I’ve always been thankful that my grandparents were good at playing the real estate game. Among their unlikely coups was buying a house in the 1960’s in Edgartown, the tony enclave on the island of Martha’s Vineyard, whose exclusive address had no correspondence to their income level. If they hadn’t bought it, there’s no way that my journalist’s salary would have been able to scoop up property like that. In the more than three decades that I’ve been going there, I’ve become a regular reader of the Martha’s Vineyard Gazette, the enormous broadsheet newspaper that has resisted the cost-cutting size reductions that many other newspapers in the United States have sustained.
The New York Times spits out thousands of words a day through its newspapers. If it would only start coughing a few more up about Hollywood mogul David Geffen, who wants a piece of it, if not more. If the Times doesn’t tell its story soon, everybody else will.
Cablevision has a new(ish) big stakeholder and things could get interesting as it is activist investor Harbinger Capital. According to a regulatory filing Harbinger now owns a combined 11 million shares in Cablevision through two funds as of June 30th, making it the 5th largest external stakeholder in the New York cable operator.
New York Times Co Chairman and Publisher Arthur Sulzberger Jr. managed to deflect major shareholder insurrection this year by agreeing to offer two board seats to a dissident investor’s rival slate, where one presumes they might be somewhat more placid than when they were banging on the walls of the Gray Lady. Now it looks like he might be working the same charm on disaffected puzzlers.

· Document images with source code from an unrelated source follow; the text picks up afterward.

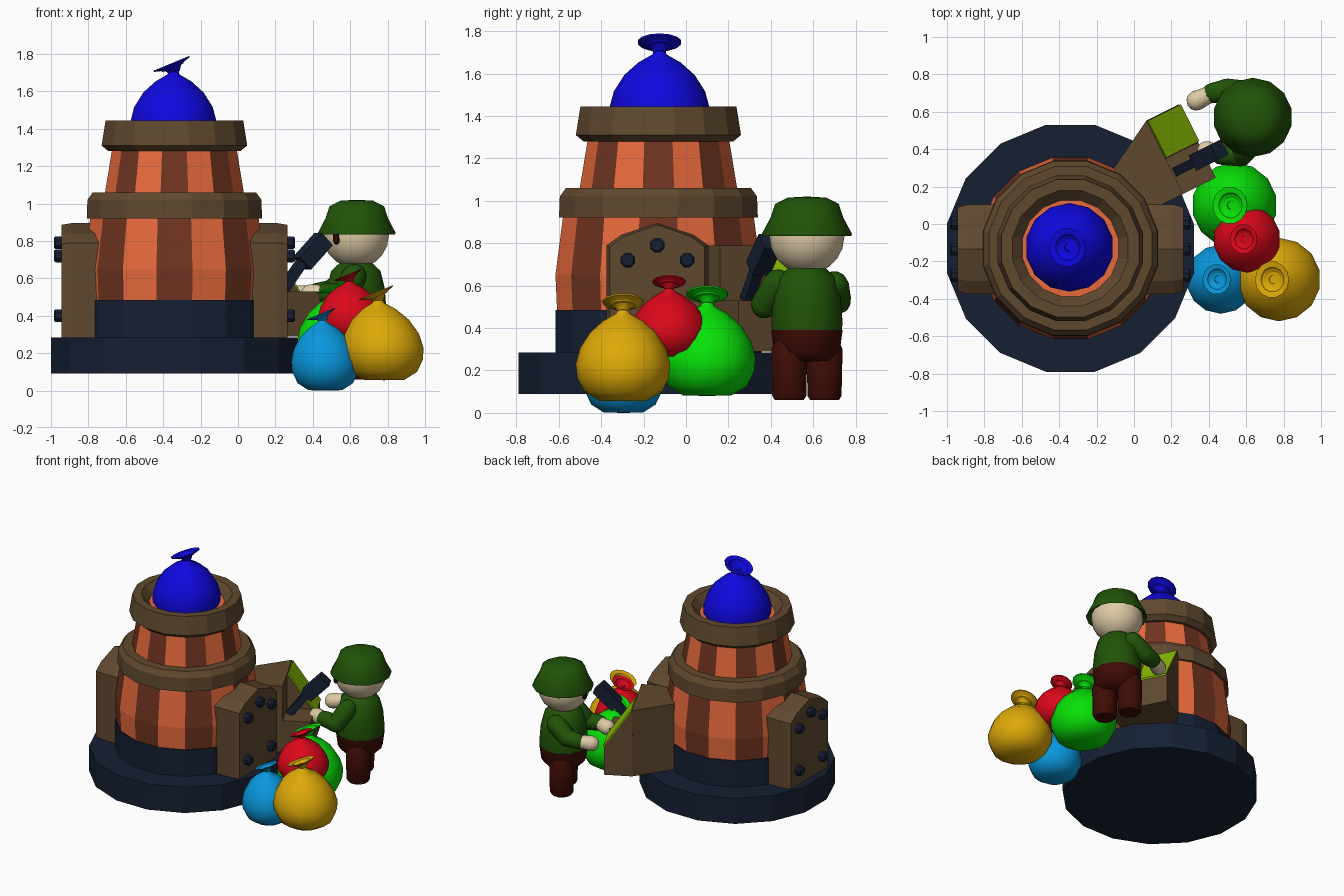
import bpy, bmesh, math
from mathutils import Vector

if "Cube" in bpy.data.objects:
    bpy.data.objects.remove(bpy.data.objects["Cube"])

CX, CY = -0.34, -0.13          # barrel axis
N = Vector((0.894, 0.447, 0))  # outward direction of the console
T = Vector((-0.447, 0.894, 0))


def mat(name, r, g, b):
    m = bpy.data.materials.new(name)
    m.diffuse_color = [(c / 255) ** 2.2 for c in (r, g, b)] + [1]
    m.use_nodes = True
    m.node_tree.nodes["Principled BSDF"].inputs["Base Color"].default_value = m.diffuse_color
    return m


NAVY = mat("navy", 28, 37, 55)
BROWN = mat("brown", 96, 74, 50)
ORANGE = mat("orange", 232, 106, 63)
DARK = mat("dark_plank", 112, 55, 37)
CLOTH = mat("green_cloth", 38, 84, 16)
SKIN = mat("skin", 222, 202, 165)
PANTS = mat("dark_red", 66, 20, 14)
LIME = mat("lime", 138, 188, 12)
EYE = mat("eye", 45, 18, 14)


def finish(name, bm, mats, smooth):
    bmesh.ops.remove_doubles(bm, verts=bm.verts, dist=1e-5)
    bmesh.ops.recalc_face_normals(bm, faces=bm.faces)
    me = bpy.data.meshes.new(name)
    bm.to_mesh(me)
    bm.free()
    ob = bpy.data.objects.new(name, me)
    bpy.context.collection.objects.link(ob)
    for m in mats:
        me.materials.append(m)
    if smooth:
        bpy.ops.object.select_all(action='DESELECT')
        ob.select_set(True)
        bpy.context.view_layer.objects.active = ob
        bpy.ops.object.shade_smooth_by_angle(angle=math.radians(smooth))
    return ob


def lathe(name, prof, n, loc, mats, axis=(0, 0, 1), closed=False, smooth=0, phase=0.5):
    """Spin (radius, height) points; several materials alternate around."""
    q = Vector(axis).to_track_quat('Z', 'Y')
    bm = bmesh.new()
    rings = []
    for r, z in prof:
        angs = [2 * math.pi * (i + phase) / n for i in range(n)]
        rings.append([bm.verts.new(Vector(loc) + q @ Vector((r * math.cos(a), r * math.sin(a), z))) for a in angs])
    pairs = list(zip(rings, rings[1:]))
    if closed:
        pairs.append((rings[-1], rings[0]))
    for a, b in pairs:
        for i in range(n):
            j = (i + 1) % n
            f = bm.faces.new((a[i], a[j], b[j], b[i]))
            f.material_index = i % len(mats)
    if not closed:
        for ring, r in ((rings[0], prof[0][0]), (rings[-1], prof[-1][0])):
            if r > 1e-4:
                bm.faces.new(ring)
    return finish(name, bm, mats, smooth)


def loft(name, rings, m):
    bm = bmesh.new()
    rows = [[bm.verts.new(p) for p in ring] for ring in rings]
    k = len(rows[0])
    for a, b in zip(rows, rows[1:]):
        for i in range(k):
            bm.faces.new((a[i], a[(i + 1) % k], b[(i + 1) % k], b[i]))
    bm.faces.new(rows[0])
    bm.faces.new(rows[-1])
    return finish(name, bm, [m], 0)


def capsule(name, a, b, r1, r2, m):
    a, b = Vector(a), Vector(b)
    L = (b - a).length
    steps = [math.radians(d) for d in (0, 30, 60, 90)]
    prof = [(r1 * math.sin(t), -r1 * math.cos(t)) for t in steps]
    prof += [(r2 * math.sin(t), L + r2 * math.cos(t)) for t in reversed(steps)]
    return lathe(name, prof, 12, a, [m], axis=b - a, smooth=50)


def bar(name, a, b, r, m):
    a, b = Vector(a), Vector(b)
    return lathe(name, [(r, 0), (r, (b - a).length)], 4, a, [m], axis=b - a)


def con(u, v, z):
    return Vector((CX, CY, z)) + N * u + T * v


# Base and barrel
C = (CX, CY, 0)
lathe("base_disc", [(0.673, 0.09), (0.673, 0.285)], 16, C, [NAVY])
lathe("barrel_foot", [(0.495, 0.28), (0.495, 0.485)], 16, C, [NAVY])
lathe("lower_planks", [(0.487, 0.48), (0.495, 0.65), (0.458, 0.93)], 16, C, [ORANGE, DARK])
lathe("upper_planks", [(0.385, 1.0), (0.378, 1.06), (0.338, 1.30), (0.31, 1.37), (0, 1.37)],
      16, C, [ORANGE, DARK])
lathe("barrel_floor", [(0.3, 1.36), (0.3, 1.385)], 16, C, [ORANGE])
lathe("lower_hoop", [(0.40, 0.92), (0.478, 0.92), (0.474, 1.02), (0.445, 1.06), (0.33, 1.06)],
      16, C, [BROWN], closed=True)
lathe("upper_hoop", [(0.30, 1.28), (0.36, 1.28), (0.397, 1.31), (0.375, 1.445), (0.315, 1.445), (0.262, 1.39)],
      16, C, [BROWN], closed=True)

# Bolted side brackets
outline = [(-0.24, 0.28), (-0.24, 0.79), (-0.17, 0.84), (0, 0.895), (0.17, 0.84), (0.24, 0.79), (0.24, 0.28)]
for s, side in ((-1, "left"), (1, "right")):
    rings = [[(CX + s * x, -0.135 + k * y, 0.28 + (z - 0.28) * h) for y, z in outline]
             for x, k, h in ((0.40, 1, 1), (0.55, 1, 1), (0.605, 0.93, 0.985))]
    loft(side + "_bracket", rings, BROWN)
    for i, (y, z) in enumerate([(0, 0.79), (-0.14, 0.72), (0.14, 0.72), (-0.14, 0.40), (0.14, 0.40)]):
        lathe(f"{side}_bolt_{i}", [(0.037, 0), (0.037, 0.035), (0.028, 0.045)], 8,
              (CX + s * 0.60, -0.135 + y, z), [NAVY], axis=(s, 0, 0))


# Tied sacks with tilted flared tops
BODY = [(0, 0), (.5, 0.01), (.82, .2), (.97, .5), (1, .78), (.91, 1.12), (.7, 1.45), (.42, 1.7), (.14, 1.86), (.1, 2.0)]
FLARE = [(0, -.1), (.11, -.1), (.2, .03), (.43, .1), (.44, .13), (.3, .1), (.26, .03), (0, -.02)]


def sack(name, x, y, z, r, h, colour, lean=0.0):
    m = mat(name + "_cloth", *colour)
    ob = lathe(name, [(a * r, b * h / 1.86) for a, b in BODY], 14, (x, y, z), [m], smooth=60)
    for v in ob.data.vertices:
        v.co.x += lean * max(0, (v.co.z - z) / h) ** 2
    lathe(name + "_top", [(a * r, b * r) for a, b in FLARE], 14,
          (x + lean * 1.05, y, z + h + 0.13 * r), [m], axis=(-0.38, 0, 0.92), smooth=40)


sack("dark_blue_sack", CX - 0.005, CY + 0.005, 1.25, 0.237, 0.44, (22, 16, 222))
sack("light_blue_sack", 0.467, -0.295, 0.0, 0.185, 0.365, (17, 150, 220), -0.015)
sack("yellow_sack", 0.78, -0.297, 0.055, 0.223, 0.415, (220, 167, 16), -0.03)
sack("red_sack", 0.605, -0.08, 0.265, 0.18, 0.31, (218, 16, 32), -0.01)
sack("green_sack", 0.54, 0.1, 0.08, 0.228, 0.425, (16, 224, 16), -0.015)

# Control console
back = [(0.40, -0.01), (0.40, 0.28), (0.50, 0.335), (0.67, 0.43), (0.67, -0.01)]
loft("console_back", [[con(u, v, z) for u, v in back] for z in (0.29, 0.79)], BROWN)
desk = [(0.665, 0.29), (0.865, 0.29), (0.865, 0.50), (0.67, 0.785)]
loft("console_desk", [[con(u, v, z) for u, z in desk] for v in (0.2, 0.43)], BROWN)
ledge = [(0.665, 0.29), (0.865, 0.29), (0.865, 0.53), (0.665, 0.53)]
loft("console_ledge", [[con(u, v, z) for u, z in ledge] for v in (-0.01, 0.2)], BROWN)
panel = [(0.67, 0.78), (0.865, 0.495), (0.873, 0.505), (0.678, 0.79)]
loft("console_panel", [[con(u, v, z) for u, z in panel] for v in (0.205, 0.425)], LIME)
bar("lever_shaft", con(0.70, 0.115, 0.53), con(0.83, 0.115, 0.70), 0.036, NAVY)
bar("lever_grip", con(0.82, 0.115, 0.68), con(0.95, 0.115, 0.81), 0.065, NAVY)

# Worker: legs, torso, head, hat
M = Vector((0.63, 0.57, 0))
for i, s in enumerate((-1, 1)):
    foot = M + T * s * 0.093
    lathe(f"leg_{i}", [(0, 0.06), (0.07, 0.06), (0.083, 0.08), (0.088, 0.3), (0.06, 0.36), (0, 0.36)],
          12, foot, [PANTS], smooth=50)
lathe("hips", [(0, 0.24), (0.11, 0.245), (0.155, 0.29), (0.168, 0.39), (0, 0.40)], 14, M, [PANTS], smooth=50)
lathe("torso", [(0, 0.375), (0.165, 0.385), (0.168, 0.43), (0.158, 0.55), (0.135, 0.64), (0.08, 0.69), (0, 0.70)],
      14, M, [CLOTH], smooth=50)
lathe("head", [(0.18 * math.sin(math.pi * i / 10), 0.83 - 0.175 * math.cos(math.pi * i / 10)) for i in range(11)],
      16, M, [SKIN], smooth=60)
lathe("hat", [(0, 0.86), (0.17, 0.86), (0.21, 0.835), (0.212, 0.845), (0.172, 0.92), (0.15, 0.985), (0.09, 1.015), (0, 1.02)],
      14, M + Vector((0.005, 0.0, 0)), [CLOTH], smooth=45)
for i, s in enumerate((-1, 1)):
    a = math.radians(206.6 + s * 27)
    p = M + Vector((math.cos(a) * 0.174, math.sin(a) * 0.174, 0.80))
    capsule(f"eye_{i}", p, p + Vector((0, 0, 0.05)), 0.019, 0.019, EYE)

# Arms reaching for the console
for side, sh, el, wr, hand in (
        ("near", (0.62, 0.43, 0.61), (0.57, 0.37, 0.51), (0.47, 0.37, 0.52), (0.39, 0.39, 0.515)),
        ("far", (0.60, 0.70, 0.60), (0.50, 0.715, 0.53), (0.42, 0.70, 0.52), (0.335, 0.66, 0.51))):
    capsule(side + "_upper_arm", sh, el, 0.068, 0.064, CLOTH)
    capsule(side + "_forearm", el, wr, 0.064, 0.056, CLOTH)
    capsule(side + "_hand", wr, hand, 0.045, 0.055, SKIN)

Most everybody in the U.S. newspaper publishing world knows Philip Falcone’s name nowadays, but it’s not entirely clear that he knows theirs. The Harbinger Capital Partners hedge fund manager’s notoriety comes from bankrolling efforts to secure large positions in the New York Times Co and Media General Inc, and then shake up the publishers by trying to get his own nominees elected to their boards.